WORK REQUEST
Every line of the data, first to last, must be written out unchanged.
[Opening MATERIAL FOR THE TASK section]
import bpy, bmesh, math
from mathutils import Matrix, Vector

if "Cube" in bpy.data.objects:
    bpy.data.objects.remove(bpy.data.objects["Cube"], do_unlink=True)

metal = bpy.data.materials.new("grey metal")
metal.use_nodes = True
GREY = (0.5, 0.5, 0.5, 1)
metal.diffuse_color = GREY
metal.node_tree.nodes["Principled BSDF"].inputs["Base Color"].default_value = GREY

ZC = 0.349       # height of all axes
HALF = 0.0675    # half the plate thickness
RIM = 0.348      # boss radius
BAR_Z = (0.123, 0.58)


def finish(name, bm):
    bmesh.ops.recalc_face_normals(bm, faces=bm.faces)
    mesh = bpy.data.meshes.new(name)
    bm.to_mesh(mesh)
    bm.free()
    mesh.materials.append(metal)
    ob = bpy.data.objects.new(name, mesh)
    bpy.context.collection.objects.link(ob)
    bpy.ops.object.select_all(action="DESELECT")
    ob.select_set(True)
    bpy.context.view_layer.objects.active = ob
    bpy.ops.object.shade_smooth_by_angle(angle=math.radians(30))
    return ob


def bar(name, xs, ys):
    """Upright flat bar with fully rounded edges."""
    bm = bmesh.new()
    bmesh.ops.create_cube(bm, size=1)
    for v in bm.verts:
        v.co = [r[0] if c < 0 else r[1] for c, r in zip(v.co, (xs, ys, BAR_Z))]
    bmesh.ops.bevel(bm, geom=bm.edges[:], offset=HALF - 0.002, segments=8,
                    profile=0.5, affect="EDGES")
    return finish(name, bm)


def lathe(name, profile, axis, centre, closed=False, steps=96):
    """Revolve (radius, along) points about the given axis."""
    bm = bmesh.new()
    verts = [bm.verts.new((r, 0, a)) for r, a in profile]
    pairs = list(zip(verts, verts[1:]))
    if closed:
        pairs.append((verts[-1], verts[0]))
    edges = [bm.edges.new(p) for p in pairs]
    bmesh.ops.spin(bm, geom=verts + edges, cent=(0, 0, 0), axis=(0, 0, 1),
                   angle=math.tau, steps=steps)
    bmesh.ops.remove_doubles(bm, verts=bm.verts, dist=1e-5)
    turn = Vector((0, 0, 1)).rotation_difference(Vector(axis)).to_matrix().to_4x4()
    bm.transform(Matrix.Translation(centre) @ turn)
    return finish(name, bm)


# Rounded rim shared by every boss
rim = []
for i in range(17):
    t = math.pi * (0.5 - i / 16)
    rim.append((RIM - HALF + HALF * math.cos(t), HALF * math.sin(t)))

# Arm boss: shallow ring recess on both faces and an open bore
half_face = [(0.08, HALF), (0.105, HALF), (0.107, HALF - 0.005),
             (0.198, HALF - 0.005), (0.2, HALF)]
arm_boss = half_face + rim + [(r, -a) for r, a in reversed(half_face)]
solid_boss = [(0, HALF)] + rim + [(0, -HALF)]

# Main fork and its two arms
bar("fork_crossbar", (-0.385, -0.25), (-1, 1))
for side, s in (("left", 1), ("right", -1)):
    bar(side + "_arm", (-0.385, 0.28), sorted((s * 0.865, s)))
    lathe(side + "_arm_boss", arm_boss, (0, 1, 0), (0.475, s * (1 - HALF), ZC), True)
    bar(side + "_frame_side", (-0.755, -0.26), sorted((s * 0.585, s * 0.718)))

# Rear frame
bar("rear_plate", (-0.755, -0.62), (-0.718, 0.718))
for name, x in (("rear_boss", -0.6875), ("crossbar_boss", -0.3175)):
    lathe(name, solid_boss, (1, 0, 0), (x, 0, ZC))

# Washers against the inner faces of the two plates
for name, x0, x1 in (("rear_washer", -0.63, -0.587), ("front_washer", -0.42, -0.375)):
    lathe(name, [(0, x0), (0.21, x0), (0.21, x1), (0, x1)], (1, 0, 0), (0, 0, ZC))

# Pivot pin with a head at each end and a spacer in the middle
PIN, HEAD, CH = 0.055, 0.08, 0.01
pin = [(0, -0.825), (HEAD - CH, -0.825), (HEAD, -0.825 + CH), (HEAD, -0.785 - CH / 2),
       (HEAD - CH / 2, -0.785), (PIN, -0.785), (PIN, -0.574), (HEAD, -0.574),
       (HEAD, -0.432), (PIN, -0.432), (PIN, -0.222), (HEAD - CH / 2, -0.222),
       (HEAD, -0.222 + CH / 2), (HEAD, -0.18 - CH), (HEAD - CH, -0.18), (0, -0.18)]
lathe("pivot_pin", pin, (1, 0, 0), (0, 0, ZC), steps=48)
[Closing MATERIAL FOR THE TASK section]
ANSWER TO THE EXERCISE
import bpy, bmesh, math
from mathutils import Matrix, Vector

if "Cube" in bpy.data.objects:
    bpy.data.objects.remove(bpy.data.objects["Cube"], do_unlink=True)

metal = bpy.data.materials.new("grey metal")
metal.use_nodes = True
GREY = (0.5, 0.5, 0.5, 1)
metal.diffuse_color = GREY
metal.node_tree.nodes["Principled BSDF"].inputs["Base Color"].default_value = GREY

ZC = 0.349       # height of all axes
HALF = 0.0675    # half the plate thickness
RIM = 0.348      # boss radius
BAR_Z = (0.123, 0.58)


def finish(name, bm):
    bmesh.ops.recalc_face_normals(bm, faces=bm.faces)
    mesh = bpy.data.meshes.new(name)
    bm.to_mesh(mesh)
    bm.free()
    mesh.materials.append(metal)
    ob = bpy.data.objects.new(name, mesh)
    bpy.context.collection.objects.link(ob)
    bpy.ops.object.select_all(action="DESELECT")
    ob.select_set(True)
    bpy.context.view_layer.objects.active = ob
    bpy.ops.object.shade_smooth_by_angle(angle=math.radians(30))
    return ob


def bar(name, xs, ys):
    """Upright flat bar with fully rounded edges."""
    bm = bmesh.new()
    bmesh.ops.create_cube(bm, size=1)
    for v in bm.verts:
        v.co = [r[0] if c < 0 else r[1] for c, r in zip(v.co, (xs, ys, BAR_Z))]
    bmesh.ops.bevel(bm, geom=bm.edges[:], offset=HALF - 0.002, segments=8,
                    profile=0.5, affect="EDGES")
    return finish(name, bm)


def lathe(name, profile, axis, centre, closed=False, steps=96):
    """Revolve (radius, along) points about the given axis."""
    bm = bmesh.new()
    verts = [bm.verts.new((r, 0, a)) for r, a in profile]
    pairs = list(zip(verts, verts[1:]))
    if closed:
        pairs.append((verts[-1], verts[0]))
    edges = [bm.edges.new(p) for p in pairs]
    bmesh.ops.spin(bm, geom=verts + edges, cent=(0, 0, 0), axis=(0, 0, 1),
                   angle=math.tau, steps=steps)
    bmesh.ops.remove_doubles(bm, verts=bm.verts, dist=1e-5)
    turn = Vector((0, 0, 1)).rotation_difference(Vector(axis)).to_matrix().to_4x4()
    bm.transform(Matrix.Translation(centre) @ turn)
    return finish(name, bm)


# Rounded rim shared by every boss
rim = []
for i in range(17):
    t = math.pi * (0.5 - i / 16)
    rim.append((RIM - HALF + HALF * math.cos(t), HALF * math.sin(t)))

# Arm boss: shallow ring recess on both faces and an open bore
half_face = [(0.08, HALF), (0.105, HALF), (0.107, HALF - 0.005),
             (0.198, HALF - 0.005), (0.2, HALF)]
arm_boss = half_face + rim + [(r, -a) for r, a in reversed(half_face)]
solid_boss = [(0, HALF)] + rim + [(0, -HALF)]

# Main fork and its two arms
bar("fork_crossbar", (-0.385, -0.25), (-1, 1))
for side, s in (("left", 1), ("right", -1)):
    bar(side + "_arm", (-0.385, 0.28), sorted((s * 0.865, s)))
    lathe(side + "_arm_boss", arm_boss, (0, 1, 0), (0.475, s * (1 - HALF), ZC), True)
    bar(side + "_frame_side", (-0.755, -0.26), sorted((s * 0.585, s * 0.718)))

# Rear frame
bar("rear_plate", (-0.755, -0.62), (-0.718, 0.718))
for name, x in (("rear_boss", -0.6875), ("crossbar_boss", -0.3175)):
    lathe(name, solid_boss, (1, 0, 0), (x, 0, ZC))

# Washers against the inner faces of the two plates
for name, x0, x1 in (("rear_washer", -0.63, -0.587), ("front_washer", -0.42, -0.375)):
    lathe(name, [(0, x0), (0.21, x0), (0.21, x1), (0, x1)], (1, 0, 0), (0, 0, ZC))

# Pivot pin with a head at each end and a spacer in the middle
PIN, HEAD, CH = 0.055, 0.08, 0.01
pin = [(0, -0.825), (HEAD - CH, -0.825), (HEAD, -0.825 + CH), (HEAD, -0.785 - CH / 2),
       (HEAD - CH / 2, -0.785), (PIN, -0.785), (PIN, -0.574), (HEAD, -0.574),
       (HEAD, -0.432), (PIN, -0.432), (PIN, -0.222), (HEAD - CH / 2, -0.222),
       (HEAD, -0.222 + CH / 2), (HEAD, -0.18 - CH), (HEAD - CH, -0.18), (0, -0.18)]
lathe("pivot_pin", pin, (1, 0, 0), (0, 0, ZC), steps=48)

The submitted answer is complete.